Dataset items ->
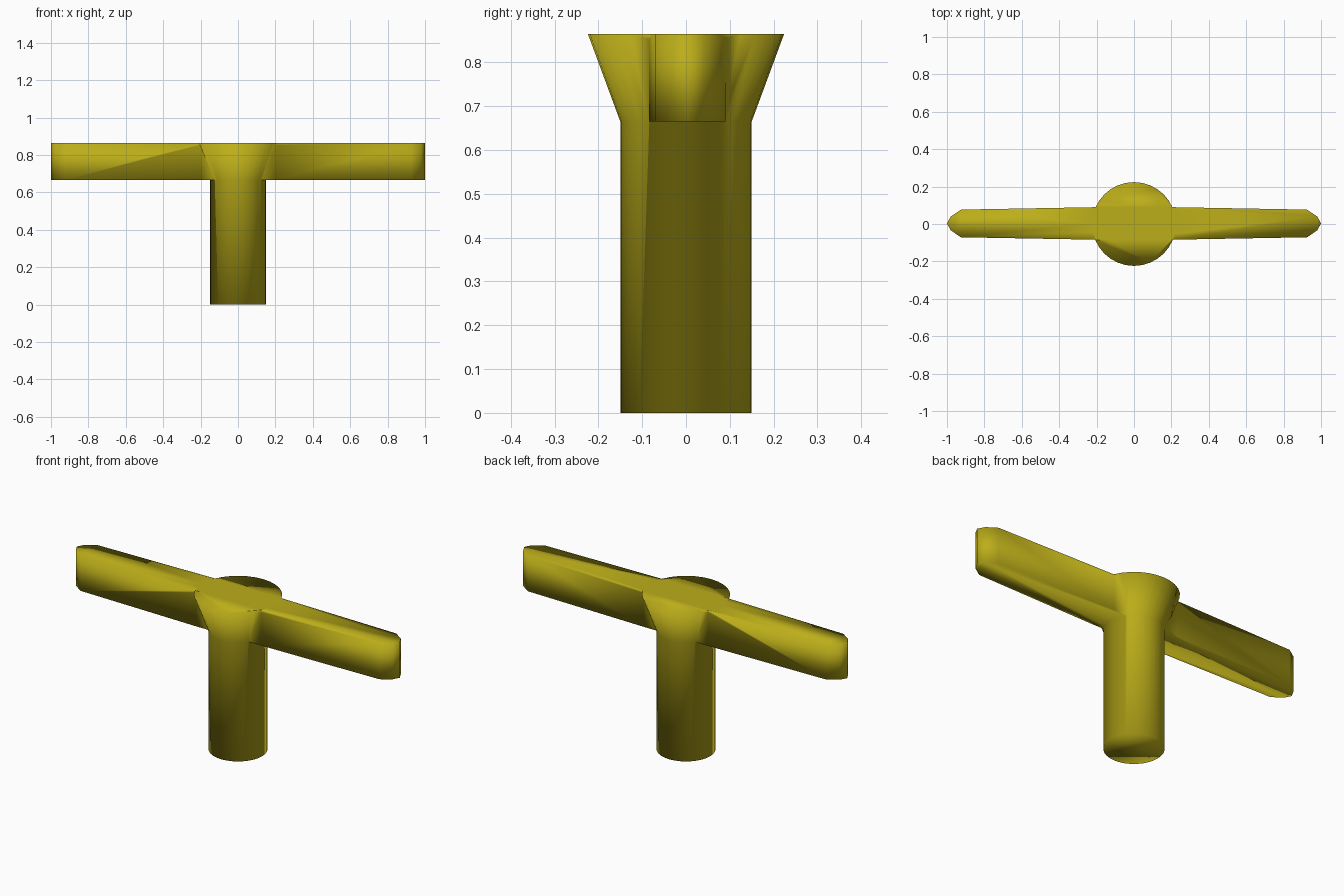
import bpy, bmesh, math

if "Cube" in bpy.data.objects:
    bpy.data.objects.remove(bpy.data.objects["Cube"])

Z_LOW, Z_TOP = 0.665, 0.865
Y_OFF = 0.003

mat = bpy.data.materials.new("olive_yellow")
mat.diffuse_color = (0.5, 0.42, 0.01, 1)
mat.use_nodes = True
mat.node_tree.nodes["Principled BSDF"].inputs["Base Color"].default_value = mat.diffuse_color


def make_object(name, bm):
    bmesh.ops.recalc_face_normals(bm, faces=bm.faces)
    mesh = bpy.data.meshes.new(name)
    bm.to_mesh(mesh)
    bm.free()
    ob = bpy.data.objects.new(name, mesh)
    bpy.context.collection.objects.link(ob)
    mesh.materials.append(mat)
    return ob


def stem(sides=32):
    # Straight post flaring into a closed cone at the top
    bm = bmesh.new()
    rings = []
    for r, z in ((0.15, 0), (0.15, Z_LOW), (0.224, Z_TOP)):
        rings.append([bm.verts.new((r * math.cos(math.tau * i / sides),
                                    r * math.sin(math.tau * i / sides), z))
                      for i in range(sides)])
    for a, b in zip(rings, rings[1:]):
        for i in range(sides):
            j = (i + 1) % sides
            bm.faces.new((a[i], a[j], b[j], b[i]))
    bm.faces.new(rings[0])
    bm.faces.new(rings[-1])
    return make_object("handle_stem", bm)


def crossbar():
    # Tapered bar with blunt pointed ends, extruded from its plan outline
    half = [(1.0, 0), (0.98, 0.037), (0.925, 0.074), (0.2, 0.087)]
    right = [(x, -y) for x, y in reversed(half)] + half[1:]
    outline = right + [(-x, -y) for x, y in right]
    bm = bmesh.new()
    base = bm.faces.new([bm.verts.new((x, y + Y_OFF, Z_LOW)) for x, y in outline])
    ext = bmesh.ops.extrude_face_region(bm, geom=[base])
    top = [v for v in ext["geom"] if isinstance(v, bmesh.types.BMVert)]
    bmesh.ops.translate(bm, verts=top, vec=(0, 0, Z_TOP - Z_LOW))
    return make_object("crossbar", bm)


# Fuse both parts into one continuous smooth body
handle = stem()
bar = crossbar()
mod = handle.modifiers.new("join_bar", "BOOLEAN")
mod.operation = "UNION"
mod.solver = "EXACT"
mod.object = bar
bpy.context.view_layer.objects.active = handle
handle.select_set(True)
bpy.ops.object.modifier_apply(modifier=mod.name)
bpy.data.objects.remove(bar)
handle.name = "t_handle"
handle.data.polygons.foreach_set("use_smooth", [True] * len(handle.data.polygons))
handle.data.update()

WORK TASK -> Look through the data above. Copy every line with the string "objects" in it.

EXERCISE SOLUTION ->
if "Cube" in bpy.data.objects:
    bpy.data.objects.remove(bpy.data.objects["Cube"])
    ob = bpy.data.objects.new(name, mesh)
    bpy.context.collection.objects.link(ob)
bpy.context.view_layer.objects.active = handle
bpy.data.objects.remove(bar)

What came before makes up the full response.